I have been reflecting on this recently, particularly this week. There is a fresh and exciting buzz about our offices in Leeds and London. Everyone has a great sense of purpose and share an infectious-like determination to get on with the job that we are here to do.
And let’s not underestimate the importance of this work. The teams here at the Academy are working together to lead the industrial levels of change we need in the NHS. I sense that everyone knows this and is working hard to respond to the challenges we face in the immediate future and longer-term.
Meanwhile further afield we watched our incredible athletes perform amazing feats at the Olympics. As we are swept up in the moment that Usain Bolt speeds to the line or Sir Chris Hoy cycles to his record-breaking sixth gold, it’s easy to forget the people who put them there. We all need support in our working life – no matter how brilliant or experienced we are.

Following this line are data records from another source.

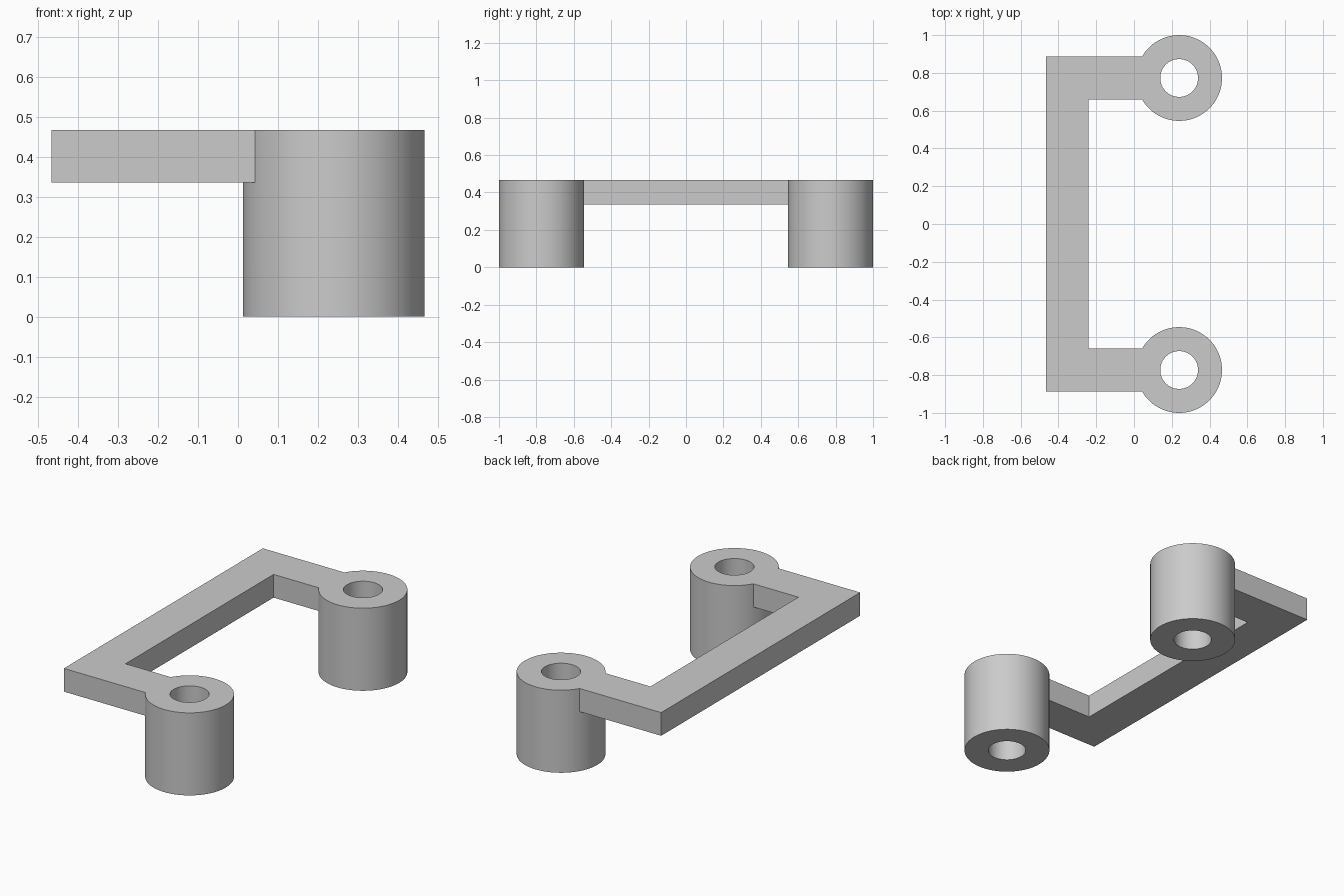
import bpy, bmesh, math
from mathutils import Matrix

cube = bpy.data.objects.get("Cube")
if cube:
    bpy.data.objects.remove(cube, do_unlink=True)

HEIGHT = 0.466                   # top of the whole part
BAR_BOTTOM = 0.335               # underside of the flat bracket
LEFT, INNER = -0.466, -0.24      # back and inner edge of the long bar
ARM_IN, ARM_OUT = 0.66, 0.887    # inner and outer edge of each arm
BOSS_X, BOSS_Y = 0.239, 0.773    # axis of each boss
BOSS_R, HOLE_R = 0.227, 0.1

grey = bpy.data.materials.new("light grey")
grey.use_nodes = True
grey.diffuse_color = (0.6, 0.6, 0.6, 1)
grey.node_tree.nodes["Principled BSDF"].inputs["Base Color"].default_value = grey.diffuse_color


def add_object(name, bm):
    bmesh.ops.recalc_face_normals(bm, faces=bm.faces)
    mesh = bpy.data.meshes.new(name)
    bm.to_mesh(mesh)
    bm.free()
    mesh.materials.append(grey)
    obj = bpy.data.objects.new(name, mesh)
    bpy.context.collection.objects.link(obj)
    return obj


def cylinder(name, side, radius, bottom, top):
    bm = bmesh.new()
    place = Matrix.Translation((BOSS_X, side * BOSS_Y, (bottom + top) / 2))
    bmesh.ops.create_cone(bm, cap_ends=True, segments=96, radius1=radius,
                          radius2=radius, depth=top - bottom, matrix=place)
    return add_object(name, bm)


def combine(target, other, operation):
    mod = target.modifiers.new(operation.lower(), 'BOOLEAN')
    mod.operation = operation
    mod.solver = 'EXACT'
    mod.object = other
    bpy.context.view_layer.objects.active = target
    bpy.ops.object.modifier_apply(modifier=mod.name)
    bpy.data.objects.remove(other, do_unlink=True)


# Flat U-shaped bracket, its arms ending at the boss axes
half = [(INNER, ARM_IN), (BOSS_X, ARM_IN), (BOSS_X, ARM_OUT), (LEFT, ARM_OUT)]
outline = half + [(x, -y) for x, y in reversed(half)]
bm = bmesh.new()
face = bm.faces.new([bm.verts.new((x, y, BAR_BOTTOM)) for x, y in outline])
grown = bmesh.ops.extrude_face_region(bm, geom=[face])["geom"]
bmesh.ops.translate(bm, vec=(0, 0, HEIGHT - BAR_BOTTOM),
                    verts=[g for g in grown if isinstance(g, bmesh.types.BMVert)])
bracket = add_object("bracket", bm)

# Fuse a boss onto each arm, then bore it through
for side in (-1, 1):
    combine(bracket, cylinder("boss", side, BOSS_R, 0, HEIGHT), 'UNION')
for side in (-1, 1):
    combine(bracket, cylinder("bore", side, HOLE_R, -0.1, HEIGHT + 0.1), 'DIFFERENCE')

# Smooth round walls with crisp edges
bpy.ops.object.select_all(action='DESELECT')
bracket.select_set(True)
bpy.context.view_layer.objects.active = bracket
bpy.ops.object.shade_smooth_by_angle(angle=math.radians(30))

We don’t think twice about the team of support workers who surround super humans like Bolt and Hoy; but somehow when we talk about ‘ordinary mortals’ working in leadership roles across the public sector, including the NHS, many people expect them to function independently of training and guidance because to do anything else would be a waste of resources.
Our purpose is to develop outstanding leadership in health, to improve people’s health and their experience of the NHS. We can only do that if we invest in leadership development, so the NHS of the future remains in good, safe and reliable hands.
And this investment in development and training must also start at home. Helping to transform the healthcare system to meet patient needs can only be done if we are able to learn from those who know our patients like no other. We can only realise our vales if we live them.
It is the frontline individuals – the nurses, doctors, surgeons and healthcare workers – who can really show us what’s needed from our leaders to improve patient care. And it is these individuals who my colleagues and I want guidance from to help bring our values to life.
During the coming few months we will be looking at ways that we can listen to, learn from and be guided by patient-facing healthcare workers from across the NHS. We are already establishing various networks around the country to do this.
I’m arranging to work with a mental health trust, acute trust and community trust who want to further develop their leadership and look forward to getting this underway in the coming weeks.
We are also looking at ways staff at the Academy can orientate to front line care and view services from the eyes of patients as well as care givers.
We’d be interested to hear your ideas about how. If you are a nurse, doctor or anyone who knows front line care please do get in touch if your thoughts and ideas by leaving a comment below this post.